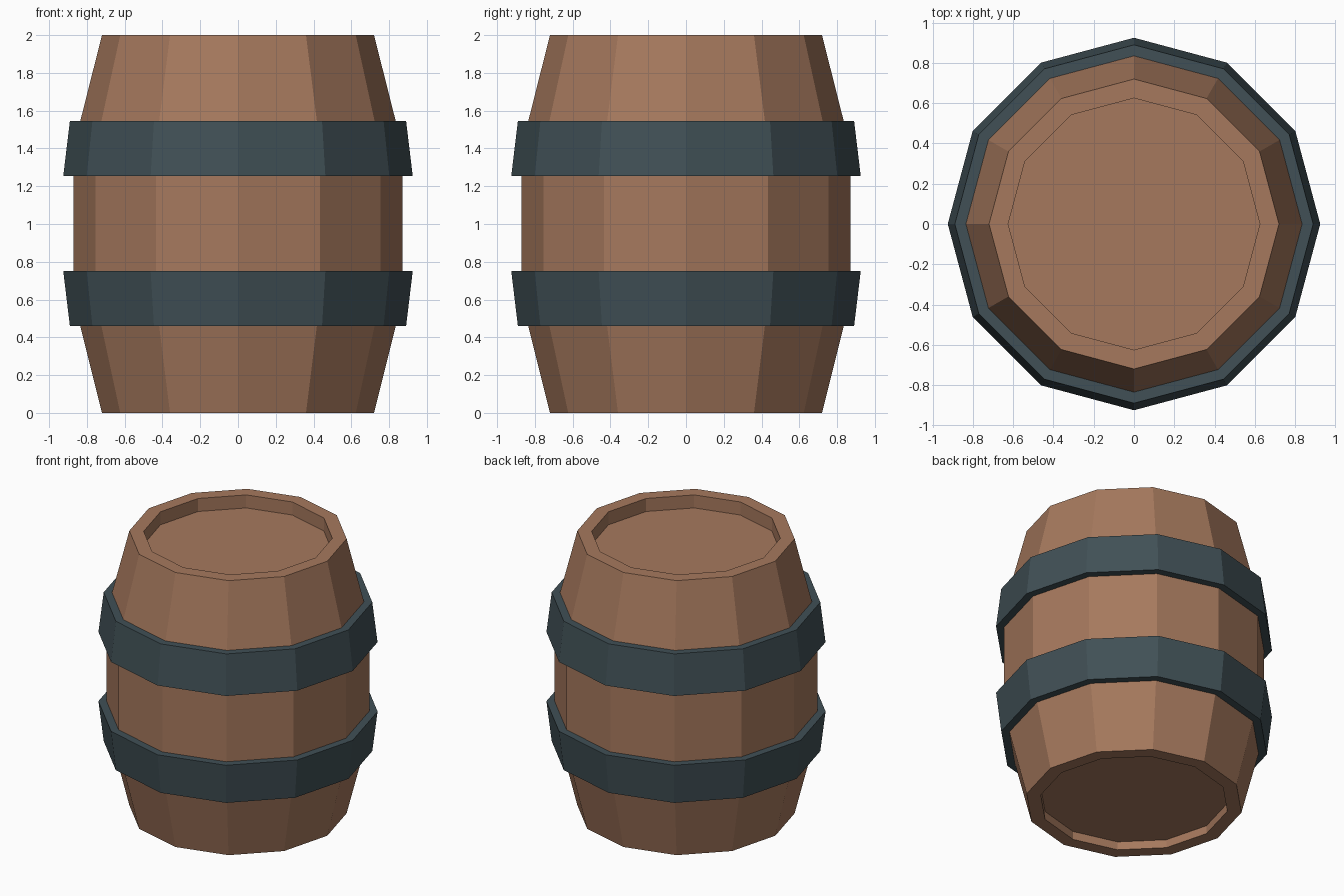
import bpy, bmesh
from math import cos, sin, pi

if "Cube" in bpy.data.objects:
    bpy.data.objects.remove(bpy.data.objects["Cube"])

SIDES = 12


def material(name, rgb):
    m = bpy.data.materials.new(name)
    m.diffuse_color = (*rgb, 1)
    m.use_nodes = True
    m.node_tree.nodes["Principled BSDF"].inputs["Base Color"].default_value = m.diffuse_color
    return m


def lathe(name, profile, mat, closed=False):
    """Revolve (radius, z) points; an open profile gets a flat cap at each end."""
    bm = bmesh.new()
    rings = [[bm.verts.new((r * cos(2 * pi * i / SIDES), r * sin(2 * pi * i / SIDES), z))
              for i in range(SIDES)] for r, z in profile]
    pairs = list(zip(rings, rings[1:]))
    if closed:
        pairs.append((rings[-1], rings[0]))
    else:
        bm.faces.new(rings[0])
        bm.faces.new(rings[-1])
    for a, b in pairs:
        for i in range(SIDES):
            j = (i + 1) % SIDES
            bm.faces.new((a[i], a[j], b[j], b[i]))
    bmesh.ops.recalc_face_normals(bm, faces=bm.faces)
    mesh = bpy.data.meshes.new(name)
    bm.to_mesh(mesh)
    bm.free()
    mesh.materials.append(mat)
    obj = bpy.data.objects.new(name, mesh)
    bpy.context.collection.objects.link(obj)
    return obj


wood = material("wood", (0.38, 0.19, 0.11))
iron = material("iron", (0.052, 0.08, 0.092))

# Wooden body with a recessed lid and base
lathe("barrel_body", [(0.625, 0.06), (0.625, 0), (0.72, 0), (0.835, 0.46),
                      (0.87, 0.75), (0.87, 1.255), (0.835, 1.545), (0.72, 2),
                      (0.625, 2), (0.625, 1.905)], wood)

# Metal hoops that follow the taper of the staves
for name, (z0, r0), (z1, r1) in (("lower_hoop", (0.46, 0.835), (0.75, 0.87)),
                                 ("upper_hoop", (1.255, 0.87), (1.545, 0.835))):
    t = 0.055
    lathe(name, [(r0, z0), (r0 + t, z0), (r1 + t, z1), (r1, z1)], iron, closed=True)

------------------------

• **How to complete this task**
Reproduce the lines above exactly, please, but not the pictures in them.

• **Answer box**
import bpy, bmesh
from math import cos, sin, pi

if "Cube" in bpy.data.objects:
    bpy.data.objects.remove(bpy.data.objects["Cube"])

SIDES = 12


def material(name, rgb):
    m = bpy.data.materials.new(name)
    m.diffuse_color = (*rgb, 1)
    m.use_nodes = True
    m.node_tree.nodes["Principled BSDF"].inputs["Base Color"].default_value = m.diffuse_color
    return m


def lathe(name, profile, mat, closed=False):
    """Revolve (radius, z) points; an open profile gets a flat cap at each end."""
    bm = bmesh.new()
    rings = [[bm.verts.new((r * cos(2 * pi * i / SIDES), r * sin(2 * pi * i / SIDES), z))
              for i in range(SIDES)] for r, z in profile]
    pairs = list(zip(rings, rings[1:]))
    if closed:
        pairs.append((rings[-1], rings[0]))
    else:
        bm.faces.new(rings[0])
        bm.faces.new(rings[-1])
    for a, b in pairs:
        for i in range(SIDES):
            j = (i + 1) % SIDES
            bm.faces.new((a[i], a[j], b[j], b[i]))
    bmesh.ops.recalc_face_normals(bm, faces=bm.faces)
    mesh = bpy.data.meshes.new(name)
    bm.to_mesh(mesh)
    bm.free()
    mesh.materials.append(mat)
    obj = bpy.data.objects.new(name, mesh)
    bpy.context.collection.objects.link(obj)
    return obj


wood = material("wood", (0.38, 0.19, 0.11))
iron = material("iron", (0.052, 0.08, 0.092))

# Wooden body with a recessed lid and base
lathe("barrel_body", [(0.625, 0.06), (0.625, 0), (0.72, 0), (0.835, 0.46),
                      (0.87, 0.75), (0.87, 1.255), (0.835, 1.545), (0.72, 2),
                      (0.625, 2), (0.625, 1.905)], wood)

# Metal hoops that follow the taper of the staves
for name, (z0, r0), (z1, r1) in (("lower_hoop", (0.46, 0.835), (0.75, 0.87)),
                                 ("upper_hoop", (1.255, 0.87), (1.545, 0.835))):
    t = 0.055
    lathe(name, [(r0, z0), (r0 + t, z0), (r1 + t, z1), (r1, z1)], iron, closed=True)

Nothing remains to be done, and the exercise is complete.